◆ YOUR GOAL
Return copies of the lines below that mention "math".

··· SOURCE DATA ···

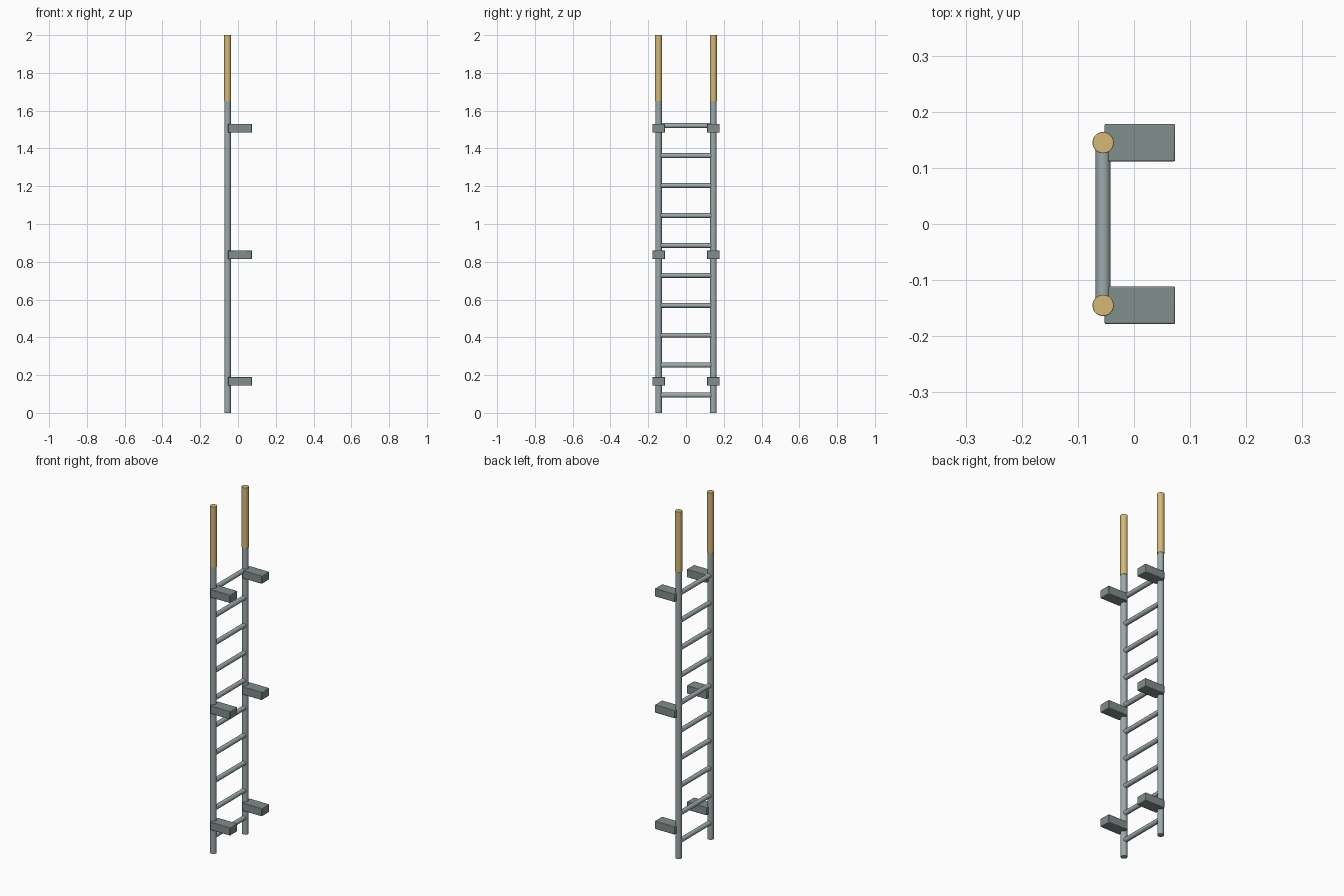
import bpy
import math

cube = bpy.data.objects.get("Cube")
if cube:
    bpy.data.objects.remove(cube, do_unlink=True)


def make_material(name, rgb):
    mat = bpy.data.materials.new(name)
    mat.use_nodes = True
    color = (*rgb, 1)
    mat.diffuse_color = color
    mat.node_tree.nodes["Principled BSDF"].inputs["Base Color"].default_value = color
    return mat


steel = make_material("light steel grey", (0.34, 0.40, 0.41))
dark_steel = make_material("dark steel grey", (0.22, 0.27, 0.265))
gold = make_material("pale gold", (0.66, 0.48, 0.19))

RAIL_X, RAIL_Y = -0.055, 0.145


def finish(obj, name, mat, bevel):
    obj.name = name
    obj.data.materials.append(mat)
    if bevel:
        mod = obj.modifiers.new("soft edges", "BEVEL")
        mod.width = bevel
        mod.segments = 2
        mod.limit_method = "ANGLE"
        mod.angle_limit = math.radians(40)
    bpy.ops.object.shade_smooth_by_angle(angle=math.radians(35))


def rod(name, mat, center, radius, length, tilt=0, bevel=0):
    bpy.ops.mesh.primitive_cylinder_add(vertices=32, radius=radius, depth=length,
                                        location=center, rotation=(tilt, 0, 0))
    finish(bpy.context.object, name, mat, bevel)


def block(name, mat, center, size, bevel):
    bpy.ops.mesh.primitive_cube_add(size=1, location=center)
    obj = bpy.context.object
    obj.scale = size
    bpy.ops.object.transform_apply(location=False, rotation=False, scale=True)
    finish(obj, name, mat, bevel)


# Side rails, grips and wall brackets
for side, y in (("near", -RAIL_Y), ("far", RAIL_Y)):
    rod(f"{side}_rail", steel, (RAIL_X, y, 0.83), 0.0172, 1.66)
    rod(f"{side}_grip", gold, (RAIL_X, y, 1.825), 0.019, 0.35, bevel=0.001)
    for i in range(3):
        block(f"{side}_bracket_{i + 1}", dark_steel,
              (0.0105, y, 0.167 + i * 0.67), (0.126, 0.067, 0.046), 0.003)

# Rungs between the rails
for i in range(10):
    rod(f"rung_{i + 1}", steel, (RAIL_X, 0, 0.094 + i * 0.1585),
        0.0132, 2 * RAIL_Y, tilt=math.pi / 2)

···
··· SOURCE DATA ···

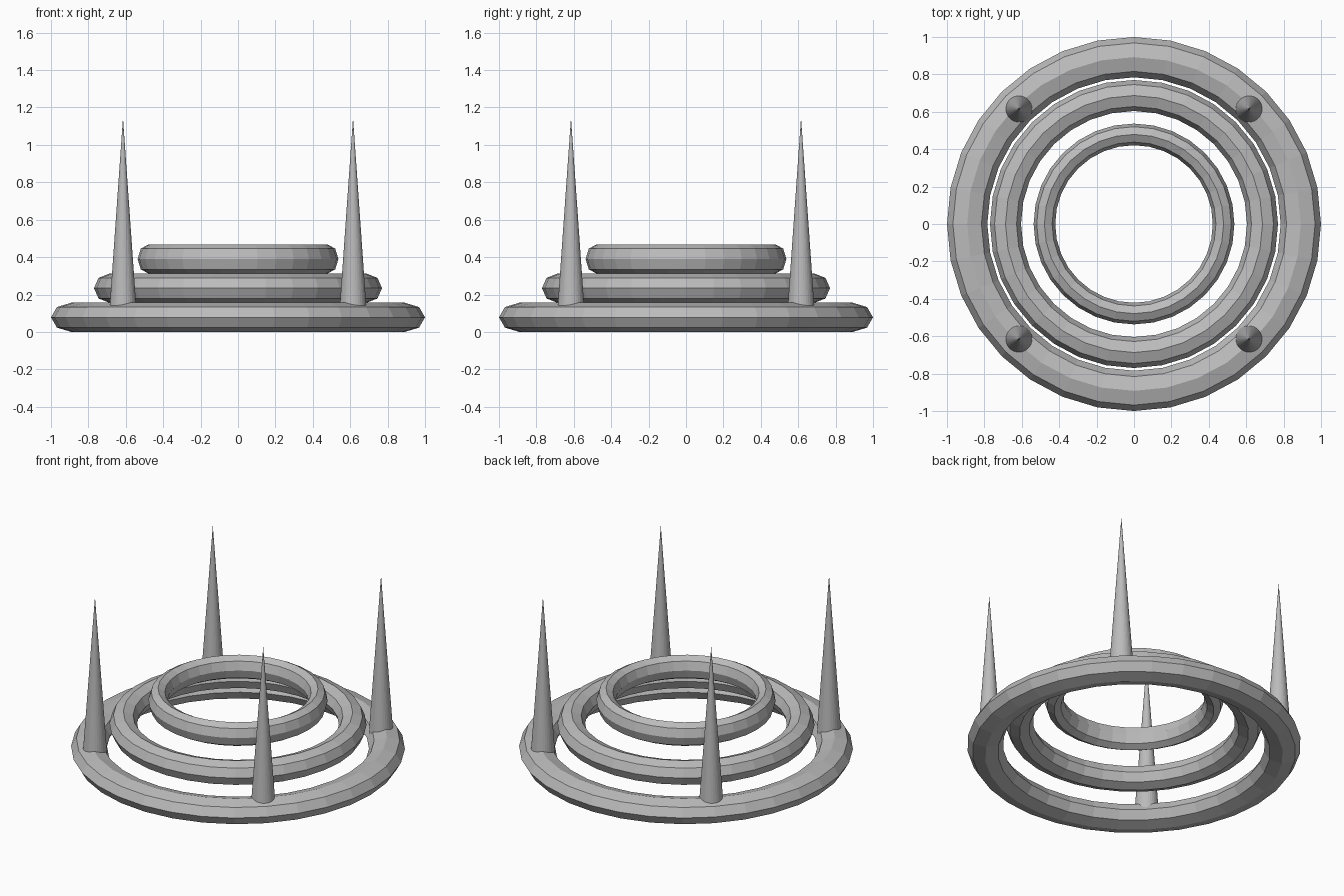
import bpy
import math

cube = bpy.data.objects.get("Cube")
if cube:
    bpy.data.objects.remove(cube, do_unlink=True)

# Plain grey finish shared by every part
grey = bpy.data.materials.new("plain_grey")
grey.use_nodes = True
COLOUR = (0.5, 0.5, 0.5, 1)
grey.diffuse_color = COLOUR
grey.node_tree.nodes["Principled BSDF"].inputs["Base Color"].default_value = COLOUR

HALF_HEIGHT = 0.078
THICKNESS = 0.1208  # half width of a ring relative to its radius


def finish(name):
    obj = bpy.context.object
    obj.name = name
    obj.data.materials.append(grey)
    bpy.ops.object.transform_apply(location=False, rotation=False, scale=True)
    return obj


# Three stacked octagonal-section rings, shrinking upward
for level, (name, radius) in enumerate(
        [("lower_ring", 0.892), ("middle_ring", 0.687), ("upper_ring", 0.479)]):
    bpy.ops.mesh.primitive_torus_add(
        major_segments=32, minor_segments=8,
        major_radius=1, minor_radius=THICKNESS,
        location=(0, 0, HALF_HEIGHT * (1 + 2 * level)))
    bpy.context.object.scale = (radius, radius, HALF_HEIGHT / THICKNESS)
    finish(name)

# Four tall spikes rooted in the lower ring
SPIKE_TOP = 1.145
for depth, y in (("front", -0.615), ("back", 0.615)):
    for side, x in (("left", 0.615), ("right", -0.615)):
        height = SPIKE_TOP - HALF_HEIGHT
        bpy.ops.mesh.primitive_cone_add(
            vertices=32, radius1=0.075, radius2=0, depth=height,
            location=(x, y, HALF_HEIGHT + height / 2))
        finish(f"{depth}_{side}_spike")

···

◆ EXPECTED ANSWER
import math
        mod.angle_limit = math.radians(40)
    bpy.ops.object.shade_smooth_by_angle(angle=math.radians(35))
        0.0132, 2 * RAIL_Y, tilt=math.pi / 2)
import math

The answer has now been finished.